Crews responding to Thursday's fire at a large commercial building in Mount Airy took several hours to battle the flames. And with a big fire comes the need for a lot of water, said Senior Deputy State Fire Marshal Bruce Bouch.
At one point, crews called over the radio that there was a concern about the amount of water in the town's water tower.
But in Carroll County, water may not be readily available when needed to put out a fire. Take the Pleasant Valley volunteer fire company's coverage area. Spokesman Mark Gabriele said there are only four hydrants in the area of the county considered Pleasant Valley.
So instead, the company turns to other places to get water, including ponds, streams and even pools, Gabriele said.
"So anytime we leave our fire station, we have to take our water with us," he said.
From the moment the incident commander gets to the scene of the fire, he or she is worried about the amount of water. There's a baseline to help determine how much water is moved per minute, so the incident commander appoints a water supply officer to be in control of how much water is needed, Gabriele said.
The water supply officer can determine if a tanker task force is needed for a fire, and usually the incident commander will call for one if he or she sees a working fire when they get on scene. Companies call for help from the four closest fire companies with tankers to help with the task force, he said.
With the tanker task force, a portable water supply is set up. The tankers bring water, dump it into a portable tank and then get more, Bouch said.
"So it's a nice, constant supply we've been practicing for a while," Bouch said.
Pleasant Valley isn't the only area of the county with limited access to fire hydrants. In the Lineboro coverage area, there are no standard hydrants. There are only dry hydrants, Lineboro volunteer fire company spokesman Don Fair said.
A dry hydrant is connected to a body of water, either underground or an above-ground body of water. Fire companies use a source pumper or brush truck to take water, using the dry hydrant, Fair said.
Water sources are mapped out, and every fire company knows where they can go to get water, Fair said.
Multiple fire companies responded to a two-alarm blaze at a commercial building on Main Street in Mount Airy on Thursday June 15, 2017. (Dylan Slagle/Carroll County Times)
Lineboro has a 3,000-gallon tanker, a 1,000-gallon engine and another engine that hold 1,500 gallons of water, Fair said.
As a rule, they try to not deplete the water supply, but on rare occasions, he said, a fire company can run out of water.
"I'm not going to say it never happens, but it doesn't happen frequently," Fair said.

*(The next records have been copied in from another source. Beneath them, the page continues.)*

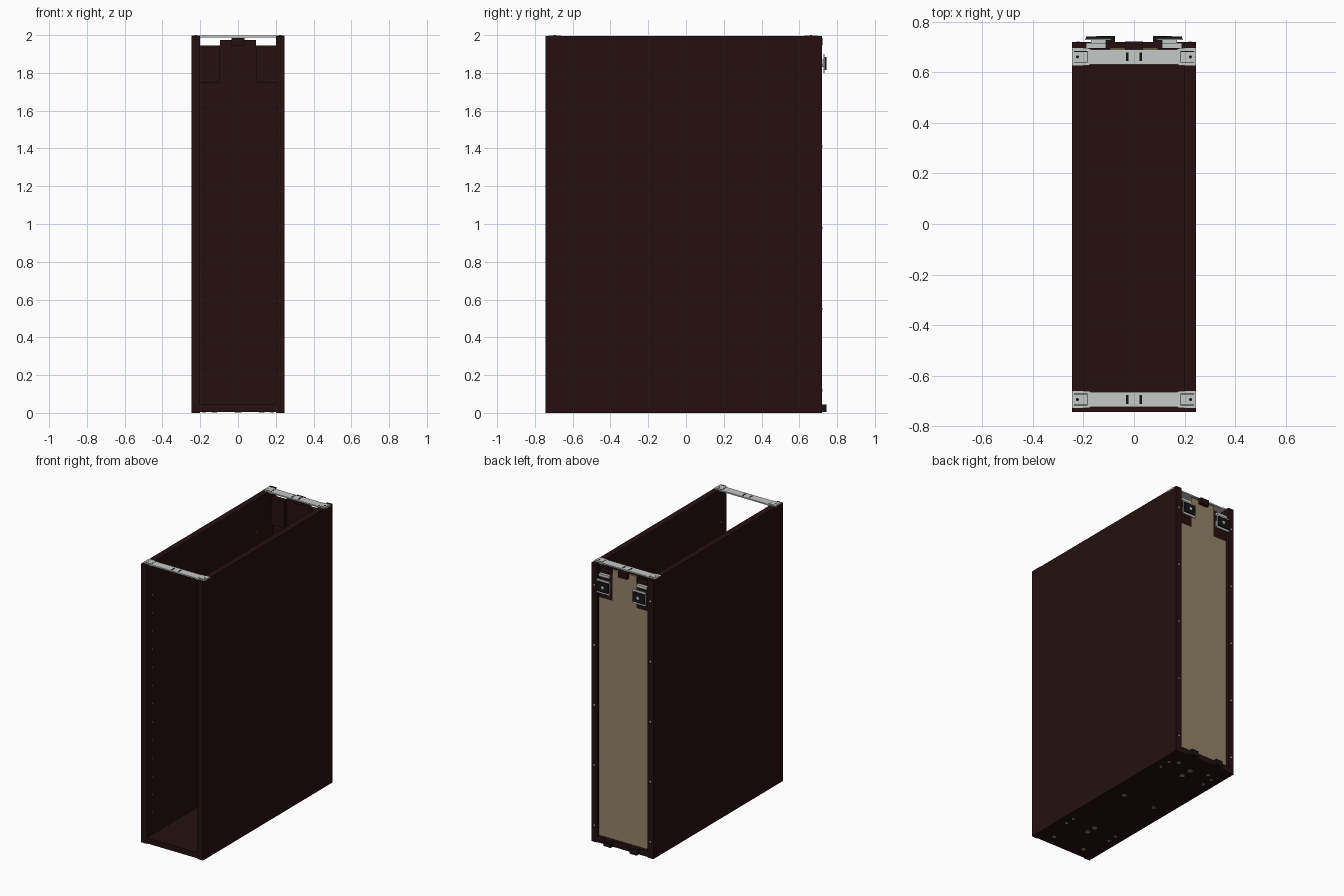
import bpy
import bmesh
from mathutils import Vector, Matrix

if "Cube" in bpy.data.objects:
    bpy.data.objects.remove(bpy.data.objects["Cube"], do_unlink=True)


def make_material(name, rgb):
    m = bpy.data.materials.new(name)
    m.use_nodes = True
    m.diffuse_color = (*rgb, 1)
    m.node_tree.nodes["Principled BSDF"].inputs["Base Color"].default_value = (*rgb, 1)
    return m


BROWN = make_material("dark brown", (0.018, 0.005, 0.0048))
BEIGE = make_material("beige board", (0.30, 0.23, 0.145))
METAL = make_material("light metal", (0.55, 0.58, 0.565))
BLACK = make_material("black fitting", (0.008, 0.006, 0.006))


def finish(name, bm, *mats):
    bmesh.ops.recalc_face_normals(bm, faces=bm.faces)
    mesh = bpy.data.meshes.new(name)
    bm.to_mesh(mesh)
    bm.free()
    for m in mats:
        mesh.materials.append(m)
    ob = bpy.data.objects.new(name, mesh)
    bpy.context.collection.objects.link(ob)
    return ob


def box(name, xs, ys, zs, mat):
    """Box from its extents along each axis."""
    bm = bmesh.new()
    lo, hi = Vector((xs[0], ys[0], zs[0])), Vector((xs[1], ys[1], zs[1]))
    size = hi - lo
    bmesh.ops.create_cube(bm, size=1, matrix=Matrix.Translation((lo + hi) / 2)
                          @ Matrix.Diagonal((*size, 1)))
    return finish(name, bm, mat)


def prism(name, outline, base, up, mats):
    """Extrude an outline of 3D points along a vector."""
    bm = bmesh.new()
    face = bm.faces.new([bm.verts.new(p) for p in outline])
    out = bmesh.ops.extrude_face_region(bm, geom=[face])
    verts = [v for v in out["geom"] if isinstance(v, bmesh.types.BMVert)]
    bmesh.ops.translate(bm, verts=verts, vec=up)
    bmesh.ops.translate(bm, verts=bm.verts, vec=base)
    return finish(name, bm, *mats)


def discs(name, points, axis, radius, mat, depth=0.004):
    """Row of small round caps sharing one axis."""
    bm = bmesh.new()
    turn = Vector((0, 0, 1)).rotation_difference(Vector(axis)).to_matrix().to_4x4()
    for p in points:
        bmesh.ops.create_cone(bm, cap_ends=True, segments=12, radius1=radius,
                              radius2=radius, depth=depth,
                              matrix=Matrix.Translation(p) @ turn)
    return finish(name, bm, mat)


HALF, INNER = 0.245, 0.2
FRONT, BACK, TOP = -0.745, 0.72, 1.994

# Carcass
for side, s in (("left", 1), ("right", -1)):
    box(side + "_side_panel", sorted((s * INNER, s * HALF)), (FRONT, BACK), (0, TOP), BROWN)
box("bottom_panel", (-INNER, INNER), (FRONT, BACK), (0.004, 0.045), BROWN)

# Back panel with a raised tongue between the corner notches
half = [(INNER, 0.045), (INNER, 1.75), (0.095, 1.75), (0.095, 1.975)]
outline = half + [(-x, z) for x, z in reversed(half)]
back = prism("back_panel", [(x, 0, z) for x, z in outline],
             (0, 0.682, 0), (0, 0.014, 0), (BEIGE, BROWN))
for f in back.data.polygons:
    f.material_index = 1 if f.normal.y < -0.5 else 0
box("back_panel_clip", (-0.035, 0.035), (0.67, 0.722), (1.945, 1.985), BROWN)

# Top rails
for name, y in (("front", -0.695), ("back", 0.662)):
    quarter = [(HALF, 0.034), (0.18, 0.034), (0.17, 0.03)]
    upper = quarter + [(-x, d) for x, d in reversed(quarter)]
    ring = upper + [(x, -d) for x, d in reversed(upper)]
    prism(name + "_top_rail", [(x, d, 0) for x, d in ring],
          (0, y, 1.988), (0, 0, 0.009), (METAL,))
    for s in (1, -1):
        end = name + ("_left" if s > 0 else "_right")
        # Outlined end bracket with its screw, and a slot near the middle
        box(end + "_bracket_rim", sorted((s * 0.184, s * 0.237)),
            (y - 0.023, y + 0.023), (1.996, 1.998), BLACK)
        box(end + "_bracket_plate", sorted((s * 0.187, s * 0.239)),
            (y - 0.02, y + 0.02), (1.996, 1.999), METAL)
        box(end + "_rail_slot", sorted((s * 0.021, s * 0.031)),
            (y - 0.017, y + 0.017), (1.996, 1.998), BLACK)
        discs(end + "_rail_screw", [(s * 0.224, y, 1.998)], (0, 0, 1), 0.006, BLACK)

# Hangers in the back corners and clips at the foot
for side, s in (("left", 1), ("right", -1)):
    def part(name, x0, x1, ys, zs, mat):
        box(f"{side}_{name}", sorted((s * x0, s * x1)), ys, zs, mat)

    part("hanger_housing", 0.095, INNER, (0.66, 0.696), (1.75, 1.945), BROWN)
    part("hanger_body", 0.11, 0.17, (0.69, 0.732), (1.83, 1.87), METAL)
    part("hanger_plate", 0.092, 0.195, (0.728, 0.734), (1.8, 1.9), METAL)
    part("hanger_cover", 0.098, 0.19, (0.733, 0.743), (1.815, 1.885), BLACK)
    part("hanger_hook", 0.11, 0.19, (0.694, 0.716), (1.91, 1.93), METAL)
    discs(side + "_hanger_screw", [(s * 0.14, 0.743, 1.85)], (0, 1, 0), 0.011, METAL)
    part("foot_clip", 0.075, 0.13, (0.715, 0.745), (0.004, 0.045), BLACK)

    # Pin holes inside, and screws along the back edge
    pins = [(s * INNER, y, 0.2 + 0.13 * i) for i in range(13) for y in (-0.68, 0.5)]
    discs(side + "_shelf_pins", pins, (1, 0, 0), 0.004, METAL, 0.003)
    screws = [(s * 0.222, BACK, 0.12 + 0.43 * i) for i in range(5)]
    discs(side + "_back_screws", screws, (0, 1, 0), 0.006, METAL)

# Caps under the bottom panel
rows = (-0.47, -0.40, 0.49, 0.57)
discs("bottom_middle_caps", [(0, y, 0.003) for y in rows], (0, 0, 1), 0.018, BEIGE)
discs("bottom_edge_caps", [(s * 0.18, y, 0.003) for y in rows for s in (1, -1)],
      (0, 0, 1), 0.011, BEIGE)
discs("bottom_fixing_caps", [(s * 0.125, y, 0.003) for y in (-0.66, 0.05, 0.605)
                             for s in (1, -1)], (0, 0, 1), 0.014, BEIGE)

But running out of water is something fire companies work hard to avoid, Gabriele said.
"The worst thing for you is to be in a working fire and run out of water," he said.
And with Carroll being a rural county, it might mean going a distance to get to a mapped water source. Gabriele said some of his colleagues have had to go up to 5 miles between a water source and the fire.
"It's why you drop your water [in the portable tank] and go because you just never know how far you'll have to go," he said.
There are two things Carroll County residents can do to help fire companies with water, Gabriele said. Those who are constructing a new house should opt for fire sprinklers because the sprinklers are attached to water firefighters can use for the tanker system. And those who have bodies of water on their property, like pools or ponds, should contact their local fire company, if they are willing, to let them know they can pull water from their property, he said.